Provided material Start Marker

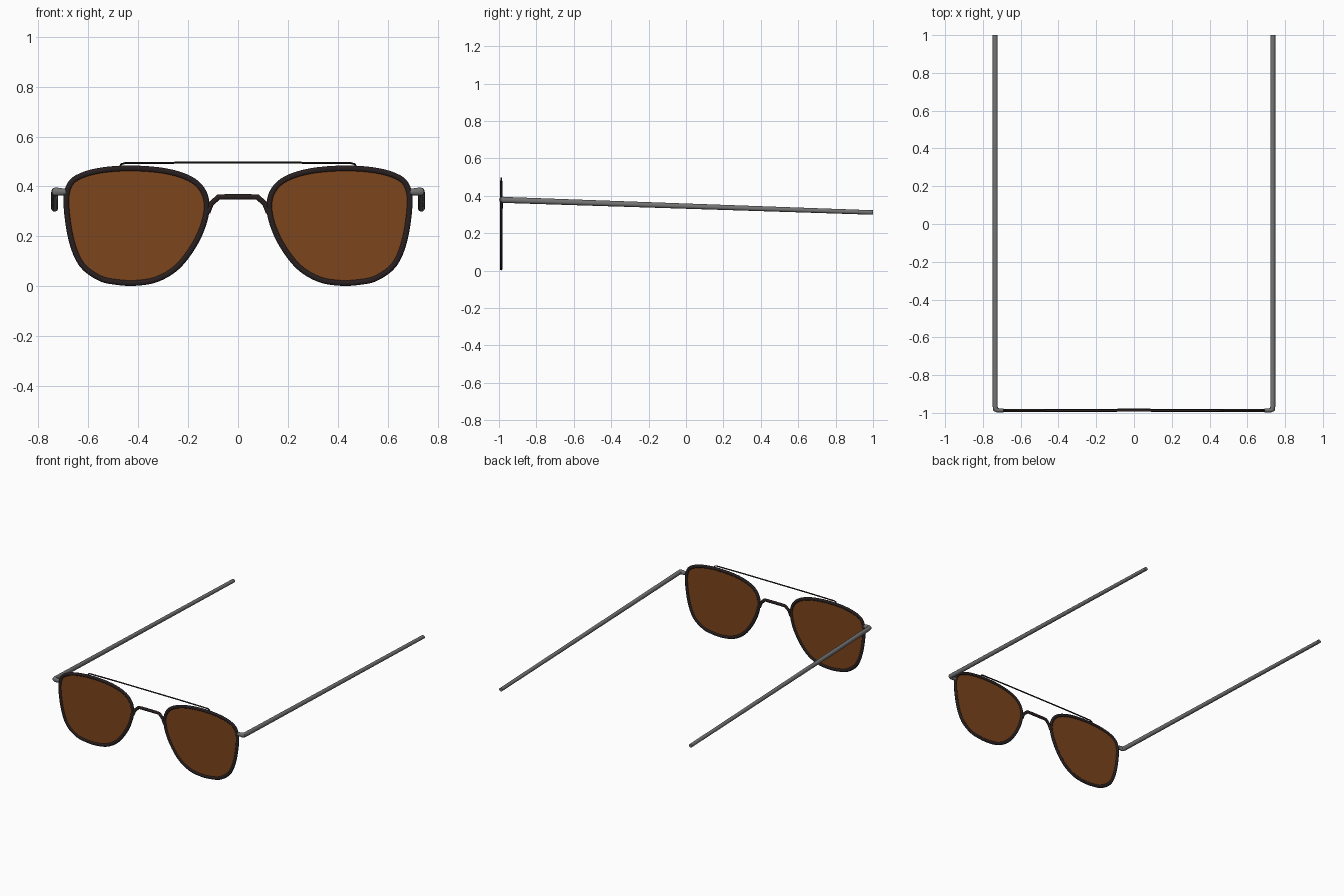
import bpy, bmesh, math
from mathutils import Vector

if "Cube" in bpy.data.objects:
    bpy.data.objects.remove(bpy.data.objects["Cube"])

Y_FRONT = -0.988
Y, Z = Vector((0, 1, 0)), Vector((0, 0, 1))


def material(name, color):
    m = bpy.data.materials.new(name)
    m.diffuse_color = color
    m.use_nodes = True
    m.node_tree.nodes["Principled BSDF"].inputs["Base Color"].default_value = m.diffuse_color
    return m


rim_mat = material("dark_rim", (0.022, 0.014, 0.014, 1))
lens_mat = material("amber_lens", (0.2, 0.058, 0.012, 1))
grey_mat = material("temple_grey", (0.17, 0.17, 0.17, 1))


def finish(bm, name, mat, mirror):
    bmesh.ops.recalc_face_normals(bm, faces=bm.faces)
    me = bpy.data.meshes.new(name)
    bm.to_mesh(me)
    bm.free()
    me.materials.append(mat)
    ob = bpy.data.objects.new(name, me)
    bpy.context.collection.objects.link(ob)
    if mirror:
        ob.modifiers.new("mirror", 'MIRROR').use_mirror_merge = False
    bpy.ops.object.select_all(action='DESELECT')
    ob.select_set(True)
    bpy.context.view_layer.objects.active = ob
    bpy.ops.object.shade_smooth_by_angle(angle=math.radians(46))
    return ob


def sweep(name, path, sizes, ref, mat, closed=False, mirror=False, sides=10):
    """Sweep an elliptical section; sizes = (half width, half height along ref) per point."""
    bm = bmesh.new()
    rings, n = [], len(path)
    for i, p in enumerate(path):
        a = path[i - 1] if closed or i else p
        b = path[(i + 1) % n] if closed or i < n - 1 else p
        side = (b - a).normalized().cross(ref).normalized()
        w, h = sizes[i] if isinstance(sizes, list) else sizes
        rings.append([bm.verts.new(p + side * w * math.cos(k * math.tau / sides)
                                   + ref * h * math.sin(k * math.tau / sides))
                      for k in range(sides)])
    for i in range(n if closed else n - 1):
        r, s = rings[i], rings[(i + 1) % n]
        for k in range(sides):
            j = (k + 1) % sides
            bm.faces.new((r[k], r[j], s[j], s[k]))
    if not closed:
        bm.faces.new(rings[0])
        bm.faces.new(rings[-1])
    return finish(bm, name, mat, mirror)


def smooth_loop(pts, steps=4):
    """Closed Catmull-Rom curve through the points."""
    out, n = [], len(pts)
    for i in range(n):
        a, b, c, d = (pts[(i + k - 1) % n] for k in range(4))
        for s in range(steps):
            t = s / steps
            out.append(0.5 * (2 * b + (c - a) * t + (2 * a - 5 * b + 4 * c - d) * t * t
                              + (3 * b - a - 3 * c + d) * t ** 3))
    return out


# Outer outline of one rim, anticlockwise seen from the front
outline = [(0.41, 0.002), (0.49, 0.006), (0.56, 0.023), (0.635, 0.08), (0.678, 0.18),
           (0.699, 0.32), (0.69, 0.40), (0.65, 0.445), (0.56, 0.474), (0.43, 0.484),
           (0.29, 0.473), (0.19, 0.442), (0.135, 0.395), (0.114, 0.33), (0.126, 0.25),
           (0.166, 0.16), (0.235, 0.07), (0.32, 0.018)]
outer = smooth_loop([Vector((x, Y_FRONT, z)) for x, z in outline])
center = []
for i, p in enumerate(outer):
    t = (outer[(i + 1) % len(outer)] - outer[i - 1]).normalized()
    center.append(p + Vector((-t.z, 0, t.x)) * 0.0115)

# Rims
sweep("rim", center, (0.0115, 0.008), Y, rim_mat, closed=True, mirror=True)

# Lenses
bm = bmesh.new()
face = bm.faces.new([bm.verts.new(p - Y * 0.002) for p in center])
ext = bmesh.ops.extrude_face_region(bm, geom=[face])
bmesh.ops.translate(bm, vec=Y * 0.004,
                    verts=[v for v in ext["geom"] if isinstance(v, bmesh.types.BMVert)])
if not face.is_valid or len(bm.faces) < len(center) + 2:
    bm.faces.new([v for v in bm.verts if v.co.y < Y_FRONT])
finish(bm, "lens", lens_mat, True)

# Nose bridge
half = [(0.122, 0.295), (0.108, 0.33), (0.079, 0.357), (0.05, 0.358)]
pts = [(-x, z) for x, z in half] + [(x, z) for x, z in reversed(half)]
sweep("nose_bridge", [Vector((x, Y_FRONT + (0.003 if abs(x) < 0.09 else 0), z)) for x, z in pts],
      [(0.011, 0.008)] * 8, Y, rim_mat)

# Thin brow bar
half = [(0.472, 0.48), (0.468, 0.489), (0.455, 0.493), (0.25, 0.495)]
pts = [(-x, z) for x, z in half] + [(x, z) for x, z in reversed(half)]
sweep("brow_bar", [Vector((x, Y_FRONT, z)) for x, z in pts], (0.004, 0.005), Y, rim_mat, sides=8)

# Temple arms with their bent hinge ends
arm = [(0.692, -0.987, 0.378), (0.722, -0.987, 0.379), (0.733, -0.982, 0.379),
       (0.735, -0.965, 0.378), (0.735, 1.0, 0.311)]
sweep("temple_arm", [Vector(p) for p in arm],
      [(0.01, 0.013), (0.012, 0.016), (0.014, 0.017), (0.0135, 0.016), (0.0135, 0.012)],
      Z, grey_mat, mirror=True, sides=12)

Provided material End Marker

> **What you should do**
Set down all the entries above verbatim, and include none of the pictures.

> **Output for this task**
import bpy, bmesh, math
from mathutils import Vector

if "Cube" in bpy.data.objects:
    bpy.data.objects.remove(bpy.data.objects["Cube"])

Y_FRONT = -0.988
Y, Z = Vector((0, 1, 0)), Vector((0, 0, 1))


def material(name, color):
    m = bpy.data.materials.new(name)
    m.diffuse_color = color
    m.use_nodes = True
    m.node_tree.nodes["Principled BSDF"].inputs["Base Color"].default_value = m.diffuse_color
    return m


rim_mat = material("dark_rim", (0.022, 0.014, 0.014, 1))
lens_mat = material("amber_lens", (0.2, 0.058, 0.012, 1))
grey_mat = material("temple_grey", (0.17, 0.17, 0.17, 1))


def finish(bm, name, mat, mirror):
    bmesh.ops.recalc_face_normals(bm, faces=bm.faces)
    me = bpy.data.meshes.new(name)
    bm.to_mesh(me)
    bm.free()
    me.materials.append(mat)
    ob = bpy.data.objects.new(name, me)
    bpy.context.collection.objects.link(ob)
    if mirror:
        ob.modifiers.new("mirror", 'MIRROR').use_mirror_merge = False
    bpy.ops.object.select_all(action='DESELECT')
    ob.select_set(True)
    bpy.context.view_layer.objects.active = ob
    bpy.ops.object.shade_smooth_by_angle(angle=math.radians(46))
    return ob


def sweep(name, path, sizes, ref, mat, closed=False, mirror=False, sides=10):
    """Sweep an elliptical section; sizes = (half width, half height along ref) per point."""
    bm = bmesh.new()
    rings, n = [], len(path)
    for i, p in enumerate(path):
        a = path[i - 1] if closed or i else p
        b = path[(i + 1) % n] if closed or i < n - 1 else p
        side = (b - a).normalized().cross(ref).normalized()
        w, h = sizes[i] if isinstance(sizes, list) else sizes
        rings.append([bm.verts.new(p + side * w * math.cos(k * math.tau / sides)
                                   + ref * h * math.sin(k * math.tau / sides))
                      for k in range(sides)])
    for i in range(n if closed else n - 1):
        r, s = rings[i], rings[(i + 1) % n]
        for k in range(sides):
            j = (k + 1) % sides
            bm.faces.new((r[k], r[j], s[j], s[k]))
    if not closed:
        bm.faces.new(rings[0])
        bm.faces.new(rings[-1])
    return finish(bm, name, mat, mirror)


def smooth_loop(pts, steps=4):
    """Closed Catmull-Rom curve through the points."""
    out, n = [], len(pts)
    for i in range(n):
        a, b, c, d = (pts[(i + k - 1) % n] for k in range(4))
        for s in range(steps):
            t = s / steps
            out.append(0.5 * (2 * b + (c - a) * t + (2 * a - 5 * b + 4 * c - d) * t * t
                              + (3 * b - a - 3 * c + d) * t ** 3))
    return out


# Outer outline of one rim, anticlockwise seen from the front
outline = [(0.41, 0.002), (0.49, 0.006), (0.56, 0.023), (0.635, 0.08), (0.678, 0.18),
           (0.699, 0.32), (0.69, 0.40), (0.65, 0.445), (0.56, 0.474), (0.43, 0.484),
           (0.29, 0.473), (0.19, 0.442), (0.135, 0.395), (0.114, 0.33), (0.126, 0.25),
           (0.166, 0.16), (0.235, 0.07), (0.32, 0.018)]
outer = smooth_loop([Vector((x, Y_FRONT, z)) for x, z in outline])
center = []
for i, p in enumerate(outer):
    t = (outer[(i + 1) % len(outer)] - outer[i - 1]).normalized()
    center.append(p + Vector((-t.z, 0, t.x)) * 0.0115)

# Rims
sweep("rim", center, (0.0115, 0.008), Y, rim_mat, closed=True, mirror=True)

# Lenses
bm = bmesh.new()
face = bm.faces.new([bm.verts.new(p - Y * 0.002) for p in center])
ext = bmesh.ops.extrude_face_region(bm, geom=[face])
bmesh.ops.translate(bm, vec=Y * 0.004,
                    verts=[v for v in ext["geom"] if isinstance(v, bmesh.types.BMVert)])
if not face.is_valid or len(bm.faces) < len(center) + 2:
    bm.faces.new([v for v in bm.verts if v.co.y < Y_FRONT])
finish(bm, "lens", lens_mat, True)

# Nose bridge
half = [(0.122, 0.295), (0.108, 0.33), (0.079, 0.357), (0.05, 0.358)]
pts = [(-x, z) for x, z in half] + [(x, z) for x, z in reversed(half)]
sweep("nose_bridge", [Vector((x, Y_FRONT + (0.003 if abs(x) < 0.09 else 0), z)) for x, z in pts],
      [(0.011, 0.008)] * 8, Y, rim_mat)

# Thin brow bar
half = [(0.472, 0.48), (0.468, 0.489), (0.455, 0.493), (0.25, 0.495)]
pts = [(-x, z) for x, z in half] + [(x, z) for x, z in reversed(half)]
sweep("brow_bar", [Vector((x, Y_FRONT, z)) for x, z in pts], (0.004, 0.005), Y, rim_mat, sides=8)

# Temple arms with their bent hinge ends
arm = [(0.692, -0.987, 0.378), (0.722, -0.987, 0.379), (0.733, -0.982, 0.379),
       (0.735, -0.965, 0.378), (0.735, 1.0, 0.311)]
sweep("temple_arm", [Vector(p) for p in arm],
      [(0.01, 0.013), (0.012, 0.016), (0.014, 0.017), (0.0135, 0.016), (0.0135, 0.012)],
      Z, grey_mat, mirror=True, sides=12)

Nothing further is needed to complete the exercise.